Start of Block

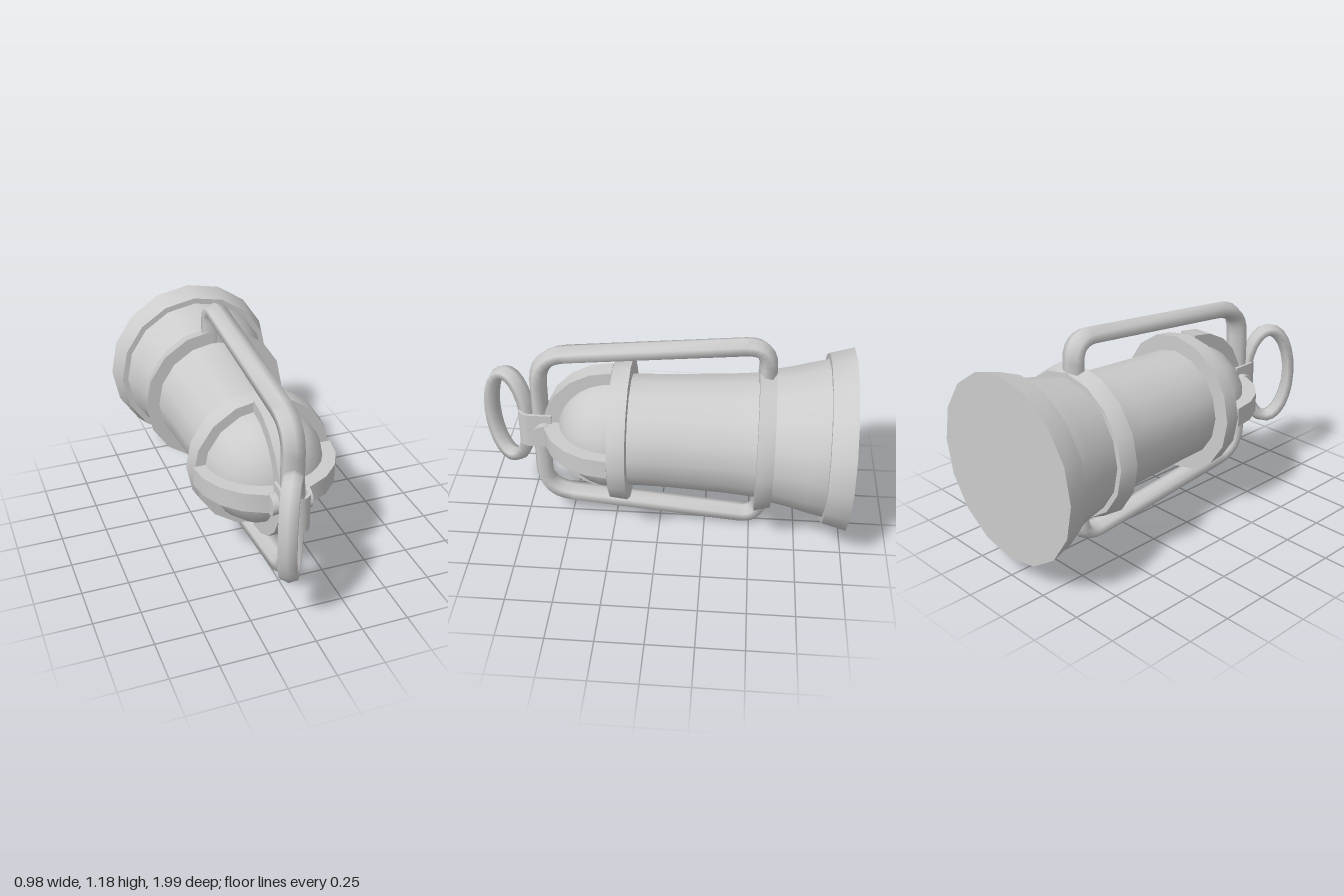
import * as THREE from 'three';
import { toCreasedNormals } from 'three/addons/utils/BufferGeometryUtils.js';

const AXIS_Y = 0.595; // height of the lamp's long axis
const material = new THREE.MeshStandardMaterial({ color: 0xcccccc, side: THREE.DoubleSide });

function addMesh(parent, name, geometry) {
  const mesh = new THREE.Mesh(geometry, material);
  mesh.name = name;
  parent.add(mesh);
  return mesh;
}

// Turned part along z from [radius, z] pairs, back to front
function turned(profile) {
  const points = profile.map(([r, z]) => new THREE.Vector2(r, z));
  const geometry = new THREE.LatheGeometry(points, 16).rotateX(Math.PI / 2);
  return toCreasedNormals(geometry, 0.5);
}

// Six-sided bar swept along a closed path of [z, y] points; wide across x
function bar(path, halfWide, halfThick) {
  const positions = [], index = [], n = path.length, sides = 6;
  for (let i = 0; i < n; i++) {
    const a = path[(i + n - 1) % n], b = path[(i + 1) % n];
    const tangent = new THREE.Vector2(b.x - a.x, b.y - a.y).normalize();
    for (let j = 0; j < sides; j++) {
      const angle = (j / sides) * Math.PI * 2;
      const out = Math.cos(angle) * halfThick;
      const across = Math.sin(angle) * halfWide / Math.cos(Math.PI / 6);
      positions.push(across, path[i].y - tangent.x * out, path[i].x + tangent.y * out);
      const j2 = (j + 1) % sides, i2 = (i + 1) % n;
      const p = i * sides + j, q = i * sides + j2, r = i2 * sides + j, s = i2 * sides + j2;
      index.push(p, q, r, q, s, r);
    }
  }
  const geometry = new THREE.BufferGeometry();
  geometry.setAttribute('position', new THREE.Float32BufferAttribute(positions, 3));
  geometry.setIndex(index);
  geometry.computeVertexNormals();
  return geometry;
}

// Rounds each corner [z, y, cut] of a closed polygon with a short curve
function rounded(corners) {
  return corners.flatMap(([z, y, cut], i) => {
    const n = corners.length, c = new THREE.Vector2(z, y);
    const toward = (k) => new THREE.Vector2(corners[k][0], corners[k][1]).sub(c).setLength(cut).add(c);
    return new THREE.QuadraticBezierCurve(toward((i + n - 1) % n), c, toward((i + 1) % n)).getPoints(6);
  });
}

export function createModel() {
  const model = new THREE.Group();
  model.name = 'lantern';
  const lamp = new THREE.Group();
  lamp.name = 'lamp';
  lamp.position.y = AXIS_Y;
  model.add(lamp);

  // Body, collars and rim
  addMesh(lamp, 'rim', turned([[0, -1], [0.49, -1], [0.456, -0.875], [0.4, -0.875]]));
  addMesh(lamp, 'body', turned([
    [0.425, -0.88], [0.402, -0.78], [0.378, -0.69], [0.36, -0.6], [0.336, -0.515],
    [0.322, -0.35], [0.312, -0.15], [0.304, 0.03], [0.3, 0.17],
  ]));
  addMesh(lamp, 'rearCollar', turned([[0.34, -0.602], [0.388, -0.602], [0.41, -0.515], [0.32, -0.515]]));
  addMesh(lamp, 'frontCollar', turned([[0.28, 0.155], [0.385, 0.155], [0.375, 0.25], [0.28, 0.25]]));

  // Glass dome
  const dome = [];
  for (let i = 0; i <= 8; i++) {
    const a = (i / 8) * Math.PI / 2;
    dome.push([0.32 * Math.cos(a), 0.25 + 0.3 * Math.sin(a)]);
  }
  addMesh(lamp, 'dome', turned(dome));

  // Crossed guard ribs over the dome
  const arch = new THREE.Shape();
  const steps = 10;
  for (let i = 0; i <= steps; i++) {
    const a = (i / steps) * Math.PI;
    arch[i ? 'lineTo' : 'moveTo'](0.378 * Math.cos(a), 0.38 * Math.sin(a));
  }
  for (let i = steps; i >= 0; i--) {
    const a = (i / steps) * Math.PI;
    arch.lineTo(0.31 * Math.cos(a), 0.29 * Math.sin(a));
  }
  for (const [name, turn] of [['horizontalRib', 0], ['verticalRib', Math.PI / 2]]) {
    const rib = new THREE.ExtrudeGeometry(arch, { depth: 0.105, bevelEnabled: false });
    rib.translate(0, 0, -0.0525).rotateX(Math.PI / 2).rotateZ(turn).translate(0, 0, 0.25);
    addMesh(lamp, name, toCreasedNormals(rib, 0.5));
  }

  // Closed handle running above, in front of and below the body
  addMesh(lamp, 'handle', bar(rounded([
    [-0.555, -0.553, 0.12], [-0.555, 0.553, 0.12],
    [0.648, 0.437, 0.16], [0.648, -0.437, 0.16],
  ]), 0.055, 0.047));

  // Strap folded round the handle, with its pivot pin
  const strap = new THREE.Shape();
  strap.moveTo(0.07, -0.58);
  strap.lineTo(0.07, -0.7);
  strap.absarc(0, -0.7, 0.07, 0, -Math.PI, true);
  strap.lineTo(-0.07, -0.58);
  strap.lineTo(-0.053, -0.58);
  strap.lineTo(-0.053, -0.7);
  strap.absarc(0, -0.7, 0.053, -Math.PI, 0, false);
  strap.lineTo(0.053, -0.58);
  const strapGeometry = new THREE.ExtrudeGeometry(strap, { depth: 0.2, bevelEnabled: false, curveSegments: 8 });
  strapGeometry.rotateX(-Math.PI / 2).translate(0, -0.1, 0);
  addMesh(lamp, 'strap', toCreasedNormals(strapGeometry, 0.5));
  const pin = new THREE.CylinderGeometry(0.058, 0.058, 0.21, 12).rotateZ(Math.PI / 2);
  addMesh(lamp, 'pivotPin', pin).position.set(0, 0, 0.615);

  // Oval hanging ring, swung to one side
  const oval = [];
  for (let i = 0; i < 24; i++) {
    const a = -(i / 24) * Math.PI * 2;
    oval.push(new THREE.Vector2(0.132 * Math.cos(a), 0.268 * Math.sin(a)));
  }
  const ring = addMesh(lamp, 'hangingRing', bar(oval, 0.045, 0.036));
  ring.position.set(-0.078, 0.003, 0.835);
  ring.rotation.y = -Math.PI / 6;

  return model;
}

End of Block

> _Work to complete_
Count how many lines in the data contain the word "corners", giving the number without comment.

> _Solution for this task_
4